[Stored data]
......
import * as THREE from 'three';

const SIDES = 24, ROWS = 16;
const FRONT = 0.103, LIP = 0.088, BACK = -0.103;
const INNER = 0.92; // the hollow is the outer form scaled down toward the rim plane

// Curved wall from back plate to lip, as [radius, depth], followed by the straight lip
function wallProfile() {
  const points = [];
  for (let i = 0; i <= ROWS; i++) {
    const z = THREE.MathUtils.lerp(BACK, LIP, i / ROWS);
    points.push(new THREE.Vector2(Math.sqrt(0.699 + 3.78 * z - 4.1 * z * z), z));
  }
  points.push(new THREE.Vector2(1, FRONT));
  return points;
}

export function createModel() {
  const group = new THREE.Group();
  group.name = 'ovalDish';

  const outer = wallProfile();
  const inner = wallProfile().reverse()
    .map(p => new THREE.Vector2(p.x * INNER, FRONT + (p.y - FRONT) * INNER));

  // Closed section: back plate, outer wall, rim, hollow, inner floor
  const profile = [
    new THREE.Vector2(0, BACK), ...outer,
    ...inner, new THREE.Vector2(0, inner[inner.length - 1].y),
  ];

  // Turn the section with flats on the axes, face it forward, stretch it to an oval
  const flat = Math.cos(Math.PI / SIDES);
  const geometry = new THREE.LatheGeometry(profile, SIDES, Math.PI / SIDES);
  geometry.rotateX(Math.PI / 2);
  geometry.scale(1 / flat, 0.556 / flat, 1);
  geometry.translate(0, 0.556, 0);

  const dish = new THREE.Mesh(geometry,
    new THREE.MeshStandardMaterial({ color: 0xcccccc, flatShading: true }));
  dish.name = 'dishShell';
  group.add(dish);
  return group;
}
......
__Exercise description__
Could you reproduce every record exactly as written?

__Solution to this exercise__
import * as THREE from 'three';

const SIDES = 24, ROWS = 16;
const FRONT = 0.103, LIP = 0.088, BACK = -0.103;
const INNER = 0.92; // the hollow is the outer form scaled down toward the rim plane

// Curved wall from back plate to lip, as [radius, depth], followed by the straight lip
function wallProfile() {
  const points = [];
  for (let i = 0; i <= ROWS; i++) {
    const z = THREE.MathUtils.lerp(BACK, LIP, i / ROWS);
    points.push(new THREE.Vector2(Math.sqrt(0.699 + 3.78 * z - 4.1 * z * z), z));
  }
  points.push(new THREE.Vector2(1, FRONT));
  return points;
}

export function createModel() {
  const group = new THREE.Group();
  group.name = 'ovalDish';

  const outer = wallProfile();
  const inner = wallProfile().reverse()
    .map(p => new THREE.Vector2(p.x * INNER, FRONT + (p.y - FRONT) * INNER));

  // Closed section: back plate, outer wall, rim, hollow, inner floor
  const profile = [
    new THREE.Vector2(0, BACK), ...outer,
    ...inner, new THREE.Vector2(0, inner[inner.length - 1].y),
  ];

  // Turn the section with flats on the axes, face it forward, stretch it to an oval
  const flat = Math.cos(Math.PI / SIDES);
  const geometry = new THREE.LatheGeometry(profile, SIDES, Math.PI / SIDES);
  geometry.rotateX(Math.PI / 2);
  geometry.scale(1 / flat, 0.556 / flat, 1);
  geometry.translate(0, 0.556, 0);

  const dish = new THREE.Mesh(geometry,
    new THREE.MeshStandardMaterial({ color: 0xcccccc, flatShading: true }));
  dish.name = 'dishShell';
  group.add(dish);
  return group;
}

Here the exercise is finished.